* **WORK TO BE COMPLETED**: Each line of the data below must be given again exactly as written.

* **Data records**:
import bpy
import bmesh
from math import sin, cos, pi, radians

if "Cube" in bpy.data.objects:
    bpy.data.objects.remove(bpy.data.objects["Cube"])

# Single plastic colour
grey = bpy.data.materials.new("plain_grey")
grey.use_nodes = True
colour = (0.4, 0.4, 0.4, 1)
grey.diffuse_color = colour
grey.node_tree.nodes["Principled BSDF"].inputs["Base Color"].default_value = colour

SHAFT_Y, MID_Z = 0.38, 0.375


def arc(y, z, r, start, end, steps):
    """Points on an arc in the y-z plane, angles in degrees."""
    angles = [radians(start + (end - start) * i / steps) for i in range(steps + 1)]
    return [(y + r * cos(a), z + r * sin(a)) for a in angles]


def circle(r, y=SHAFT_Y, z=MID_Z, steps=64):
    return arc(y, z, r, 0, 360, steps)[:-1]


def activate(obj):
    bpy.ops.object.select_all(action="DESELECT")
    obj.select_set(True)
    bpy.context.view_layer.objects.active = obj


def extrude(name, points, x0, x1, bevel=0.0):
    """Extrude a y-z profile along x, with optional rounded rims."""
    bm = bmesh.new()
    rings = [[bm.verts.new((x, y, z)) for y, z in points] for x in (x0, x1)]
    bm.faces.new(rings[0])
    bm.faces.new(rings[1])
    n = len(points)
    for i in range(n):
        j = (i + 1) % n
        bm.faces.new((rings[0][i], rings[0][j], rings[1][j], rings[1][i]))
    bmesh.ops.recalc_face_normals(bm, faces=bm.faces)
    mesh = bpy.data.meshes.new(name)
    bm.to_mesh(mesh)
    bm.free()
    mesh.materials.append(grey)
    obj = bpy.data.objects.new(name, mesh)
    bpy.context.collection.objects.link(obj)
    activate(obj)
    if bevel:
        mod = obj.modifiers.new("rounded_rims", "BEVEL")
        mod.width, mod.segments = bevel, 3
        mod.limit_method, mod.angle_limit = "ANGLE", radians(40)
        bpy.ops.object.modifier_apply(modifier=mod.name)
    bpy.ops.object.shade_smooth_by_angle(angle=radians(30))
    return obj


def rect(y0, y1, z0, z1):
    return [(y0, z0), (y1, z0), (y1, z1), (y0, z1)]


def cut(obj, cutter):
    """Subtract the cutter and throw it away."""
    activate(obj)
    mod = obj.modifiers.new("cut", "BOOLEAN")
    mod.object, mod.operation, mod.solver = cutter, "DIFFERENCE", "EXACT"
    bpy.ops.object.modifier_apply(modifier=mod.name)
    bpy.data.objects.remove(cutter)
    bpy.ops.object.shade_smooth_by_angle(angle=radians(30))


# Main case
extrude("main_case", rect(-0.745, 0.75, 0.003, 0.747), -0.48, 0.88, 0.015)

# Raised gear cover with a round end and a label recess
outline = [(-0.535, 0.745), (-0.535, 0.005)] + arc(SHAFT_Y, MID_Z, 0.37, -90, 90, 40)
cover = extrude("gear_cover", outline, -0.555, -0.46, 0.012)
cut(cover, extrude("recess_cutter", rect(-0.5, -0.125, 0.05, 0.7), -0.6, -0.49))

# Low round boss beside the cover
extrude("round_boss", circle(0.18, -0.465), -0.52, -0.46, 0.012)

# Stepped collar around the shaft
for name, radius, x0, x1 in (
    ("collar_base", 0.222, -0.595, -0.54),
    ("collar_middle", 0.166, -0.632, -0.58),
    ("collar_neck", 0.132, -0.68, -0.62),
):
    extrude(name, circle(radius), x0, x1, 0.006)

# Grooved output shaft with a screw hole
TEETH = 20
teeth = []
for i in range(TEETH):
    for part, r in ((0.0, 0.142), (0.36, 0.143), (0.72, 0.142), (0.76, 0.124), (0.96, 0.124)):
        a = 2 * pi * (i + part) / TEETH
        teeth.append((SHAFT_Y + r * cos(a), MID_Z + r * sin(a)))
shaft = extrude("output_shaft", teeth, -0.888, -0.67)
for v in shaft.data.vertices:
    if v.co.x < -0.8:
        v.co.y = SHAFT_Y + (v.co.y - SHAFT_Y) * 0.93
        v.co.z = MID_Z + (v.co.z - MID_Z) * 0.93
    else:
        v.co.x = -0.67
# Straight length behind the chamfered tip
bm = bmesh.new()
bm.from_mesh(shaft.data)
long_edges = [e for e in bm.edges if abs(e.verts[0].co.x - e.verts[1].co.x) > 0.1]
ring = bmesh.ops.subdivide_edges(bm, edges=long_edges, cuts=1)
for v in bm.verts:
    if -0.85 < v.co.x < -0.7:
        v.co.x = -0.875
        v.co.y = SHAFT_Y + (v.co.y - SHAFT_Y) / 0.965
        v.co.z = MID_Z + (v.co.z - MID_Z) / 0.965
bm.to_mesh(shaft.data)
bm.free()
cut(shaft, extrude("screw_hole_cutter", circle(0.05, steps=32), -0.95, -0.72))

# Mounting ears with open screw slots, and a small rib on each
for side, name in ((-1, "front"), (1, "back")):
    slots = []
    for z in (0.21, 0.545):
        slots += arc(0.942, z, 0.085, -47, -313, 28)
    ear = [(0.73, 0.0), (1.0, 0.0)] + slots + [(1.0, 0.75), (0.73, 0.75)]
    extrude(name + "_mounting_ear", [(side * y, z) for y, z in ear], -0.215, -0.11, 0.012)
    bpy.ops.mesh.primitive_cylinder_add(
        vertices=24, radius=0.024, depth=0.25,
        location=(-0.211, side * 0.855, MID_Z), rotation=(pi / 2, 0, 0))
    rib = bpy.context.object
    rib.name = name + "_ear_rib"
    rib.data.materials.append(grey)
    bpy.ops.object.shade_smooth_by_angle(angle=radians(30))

* **RESULT OF THIS TASK**:
import bpy
import bmesh
from math import sin, cos, pi, radians

if "Cube" in bpy.data.objects:
    bpy.data.objects.remove(bpy.data.objects["Cube"])

# Single plastic colour
grey = bpy.data.materials.new("plain_grey")
grey.use_nodes = True
colour = (0.4, 0.4, 0.4, 1)
grey.diffuse_color = colour
grey.node_tree.nodes["Principled BSDF"].inputs["Base Color"].default_value = colour

SHAFT_Y, MID_Z = 0.38, 0.375


def arc(y, z, r, start, end, steps):
    """Points on an arc in the y-z plane, angles in degrees."""
    angles = [radians(start + (end - start) * i / steps) for i in range(steps + 1)]
    return [(y + r * cos(a), z + r * sin(a)) for a in angles]


def circle(r, y=SHAFT_Y, z=MID_Z, steps=64):
    return arc(y, z, r, 0, 360, steps)[:-1]


def activate(obj):
    bpy.ops.object.select_all(action="DESELECT")
    obj.select_set(True)
    bpy.context.view_layer.objects.active = obj


def extrude(name, points, x0, x1, bevel=0.0):
    """Extrude a y-z profile along x, with optional rounded rims."""
    bm = bmesh.new()
    rings = [[bm.verts.new((x, y, z)) for y, z in points] for x in (x0, x1)]
    bm.faces.new(rings[0])
    bm.faces.new(rings[1])
    n = len(points)
    for i in range(n):
        j = (i + 1) % n
        bm.faces.new((rings[0][i], rings[0][j], rings[1][j], rings[1][i]))
    bmesh.ops.recalc_face_normals(bm, faces=bm.faces)
    mesh = bpy.data.meshes.new(name)
    bm.to_mesh(mesh)
    bm.free()
    mesh.materials.append(grey)
    obj = bpy.data.objects.new(name, mesh)
    bpy.context.collection.objects.link(obj)
    activate(obj)
    if bevel:
        mod = obj.modifiers.new("rounded_rims", "BEVEL")
        mod.width, mod.segments = bevel, 3
        mod.limit_method, mod.angle_limit = "ANGLE", radians(40)
        bpy.ops.object.modifier_apply(modifier=mod.name)
    bpy.ops.object.shade_smooth_by_angle(angle=radians(30))
    return obj


def rect(y0, y1, z0, z1):
    return [(y0, z0), (y1, z0), (y1, z1), (y0, z1)]


def cut(obj, cutter):
    """Subtract the cutter and throw it away."""
    activate(obj)
    mod = obj.modifiers.new("cut", "BOOLEAN")
    mod.object, mod.operation, mod.solver = cutter, "DIFFERENCE", "EXACT"
    bpy.ops.object.modifier_apply(modifier=mod.name)
    bpy.data.objects.remove(cutter)
    bpy.ops.object.shade_smooth_by_angle(angle=radians(30))


# Main case
extrude("main_case", rect(-0.745, 0.75, 0.003, 0.747), -0.48, 0.88, 0.015)

# Raised gear cover with a round end and a label recess
outline = [(-0.535, 0.745), (-0.535, 0.005)] + arc(SHAFT_Y, MID_Z, 0.37, -90, 90, 40)
cover = extrude("gear_cover", outline, -0.555, -0.46, 0.012)
cut(cover, extrude("recess_cutter", rect(-0.5, -0.125, 0.05, 0.7), -0.6, -0.49))

# Low round boss beside the cover
extrude("round_boss", circle(0.18, -0.465), -0.52, -0.46, 0.012)

# Stepped collar around the shaft
for name, radius, x0, x1 in (
    ("collar_base", 0.222, -0.595, -0.54),
    ("collar_middle", 0.166, -0.632, -0.58),
    ("collar_neck", 0.132, -0.68, -0.62),
):
    extrude(name, circle(radius), x0, x1, 0.006)

# Grooved output shaft with a screw hole
TEETH = 20
teeth = []
for i in range(TEETH):
    for part, r in ((0.0, 0.142), (0.36, 0.143), (0.72, 0.142), (0.76, 0.124), (0.96, 0.124)):
        a = 2 * pi * (i + part) / TEETH
        teeth.append((SHAFT_Y + r * cos(a), MID_Z + r * sin(a)))
shaft = extrude("output_shaft", teeth, -0.888, -0.67)
for v in shaft.data.vertices:
    if v.co.x < -0.8:
        v.co.y = SHAFT_Y + (v.co.y - SHAFT_Y) * 0.93
        v.co.z = MID_Z + (v.co.z - MID_Z) * 0.93
    else:
        v.co.x = -0.67
# Straight length behind the chamfered tip
bm = bmesh.new()
bm.from_mesh(shaft.data)
long_edges = [e for e in bm.edges if abs(e.verts[0].co.x - e.verts[1].co.x) > 0.1]
ring = bmesh.ops.subdivide_edges(bm, edges=long_edges, cuts=1)
for v in bm.verts:
    if -0.85 < v.co.x < -0.7:
        v.co.x = -0.875
        v.co.y = SHAFT_Y + (v.co.y - SHAFT_Y) / 0.965
        v.co.z = MID_Z + (v.co.z - MID_Z) / 0.965
bm.to_mesh(shaft.data)
bm.free()
cut(shaft, extrude("screw_hole_cutter", circle(0.05, steps=32), -0.95, -0.72))

# Mounting ears with open screw slots, and a small rib on each
for side, name in ((-1, "front"), (1, "back")):
    slots = []
    for z in (0.21, 0.545):
        slots += arc(0.942, z, 0.085, -47, -313, 28)
    ear = [(0.73, 0.0), (1.0, 0.0)] + slots + [(1.0, 0.75), (0.73, 0.75)]
    extrude(name + "_mounting_ear", [(side * y, z) for y, z in ear], -0.215, -0.11, 0.012)
    bpy.ops.mesh.primitive_cylinder_add(
        vertices=24, radius=0.024, depth=0.25,
        location=(-0.211, side * 0.855, MID_Z), rotation=(pi / 2, 0, 0))
    rib = bpy.context.object
    rib.name = name + "_ear_rib"
    rib.data.materials.append(grey)
    bpy.ops.object.shade_smooth_by_angle(angle=radians(30))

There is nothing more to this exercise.